The other reason many people want to place their garden furniture on grass is if they’re having a garden party or to position themselves where the sun is shining.
If this is the case there are a number of steps you can take to help protect your lawn.
A well established lawn can take a fair bit of punishment to be honest.
Even if they do end up a little yellow, a little TLC (lawn feed, seed and a good drink of water) will often bring it back in no time.
If on the other hand we are talking about recently laid turf or seeded, then probably best not to let anybody walk on it, let alone place garden furniture on it.
Of course, this is all a moot point if you’re not too fussed about your lawn.
However, many of us are. It is why we have paths and patios in our gardens, so we can keep the lawn looking tip top.
If you have pets, you might be on to a losing battle too, but our advice there would be again go solid surface.
At the end of the day, we invest a lot of time into our lawns and gardens, so it would be folly to undo all that by damaging it with a garden chair.
If you do want to want to put garden furniture on your lawn for a party or to soak up the sun as at moves during the day, then there’s a few steps you can take to minimise any potential damage.
Preparation is key if you want to put garden furniture on it
If you’ve got a garden party planned, then our advice would be to give your lawn a little TLC 2 to 3 days before the day of the party.

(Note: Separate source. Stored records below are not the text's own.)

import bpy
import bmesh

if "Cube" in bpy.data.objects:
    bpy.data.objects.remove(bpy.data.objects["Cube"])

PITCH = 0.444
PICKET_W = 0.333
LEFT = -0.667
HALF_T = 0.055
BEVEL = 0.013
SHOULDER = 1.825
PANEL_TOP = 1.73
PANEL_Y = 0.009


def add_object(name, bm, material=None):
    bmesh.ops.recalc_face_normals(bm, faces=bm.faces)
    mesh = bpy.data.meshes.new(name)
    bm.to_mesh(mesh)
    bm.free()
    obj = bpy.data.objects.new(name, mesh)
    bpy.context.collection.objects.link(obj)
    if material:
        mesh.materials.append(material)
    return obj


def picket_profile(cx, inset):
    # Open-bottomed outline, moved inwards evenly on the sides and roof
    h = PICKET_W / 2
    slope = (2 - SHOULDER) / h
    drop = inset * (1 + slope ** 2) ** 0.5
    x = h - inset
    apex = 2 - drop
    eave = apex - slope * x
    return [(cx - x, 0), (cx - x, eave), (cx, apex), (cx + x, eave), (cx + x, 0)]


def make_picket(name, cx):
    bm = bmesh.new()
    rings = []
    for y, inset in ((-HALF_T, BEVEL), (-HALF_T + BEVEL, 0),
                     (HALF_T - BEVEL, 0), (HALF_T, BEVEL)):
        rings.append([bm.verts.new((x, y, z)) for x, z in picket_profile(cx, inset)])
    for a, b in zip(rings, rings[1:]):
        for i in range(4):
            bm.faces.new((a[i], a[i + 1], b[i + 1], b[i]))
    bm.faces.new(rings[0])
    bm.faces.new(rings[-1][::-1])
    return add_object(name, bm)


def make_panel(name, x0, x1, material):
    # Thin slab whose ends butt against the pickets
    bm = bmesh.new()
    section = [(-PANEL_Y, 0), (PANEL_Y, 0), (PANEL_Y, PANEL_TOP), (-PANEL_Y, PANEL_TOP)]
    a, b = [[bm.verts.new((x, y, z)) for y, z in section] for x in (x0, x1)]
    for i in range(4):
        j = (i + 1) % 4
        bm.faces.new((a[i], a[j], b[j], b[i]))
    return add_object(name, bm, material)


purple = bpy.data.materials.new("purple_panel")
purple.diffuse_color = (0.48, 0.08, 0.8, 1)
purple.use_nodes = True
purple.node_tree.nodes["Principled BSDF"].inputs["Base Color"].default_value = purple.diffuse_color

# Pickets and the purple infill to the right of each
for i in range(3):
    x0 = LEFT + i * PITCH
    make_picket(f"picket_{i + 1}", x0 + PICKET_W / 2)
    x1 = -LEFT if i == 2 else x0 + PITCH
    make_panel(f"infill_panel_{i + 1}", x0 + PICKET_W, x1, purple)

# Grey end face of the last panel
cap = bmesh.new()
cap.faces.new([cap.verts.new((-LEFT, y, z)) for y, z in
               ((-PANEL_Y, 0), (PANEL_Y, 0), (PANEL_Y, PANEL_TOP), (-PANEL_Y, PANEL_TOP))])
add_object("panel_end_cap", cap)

Cut, weed, feed and water it…
But don’t cut it too short and don’t be tempted to cut it on the day of the actual party too.
A little length will help protect the soil underneath and leave the lawn nice and soft under foot for your guests.
At this time of year we need to be watering and feeding our grass on a weekly basis, making sure that the water is getting down deep into the soil/roots.
If you have the time it is also worth aerating your lawn 2 weeks before the party with a Hollow Tine Aerator that you can pick up for about £20 online or in your local garden centre. If you have a large lawn, then you can hire a powered aerator from the likes of HSS and Hire Station.
Unsure of what to do, then video below from Greensleeves Lawn Care will explain all:
The video below from Lawns Across America also has some more specific tips for getting your grass ready for a garden party:
If you feel you need to water the grass on the day of the party, do make sure there’s a good few hours for it to dry. You don’t want your lawn turning into Glastonbury. Likewise, if it rains, best move people off.
The key to a healthy lawn is to mow little and often. Twice a week if you can at this time of year. It will encourage growth and keep the lawn looking lush and green.
Protect it with Grass Protection Mats
Another option is to give your lawn a little extra protection on the day of the party with a protective mesh or a Flexi-Deck style temporary composite decking such as the Easy Click Wooden Interlocking Tiles from Garden Style on Amazon.co.uk (shown below).
And Don’t forget it will need a little TLC after the party too!
Don’t leave any rubbish, etc on the lawn, clean it up as soon as you can. Just in case any drinks were spilled, give the grass a good feed and water the following day too. Any furniture on there, move it off or to another part of the garden, give the grass where it was sat a chance to recover.
If you do have a garden party and your Lazy Susan furniture is all set on your lawn, then we’d love to see a few snaps for our Do Some Good charity campaign...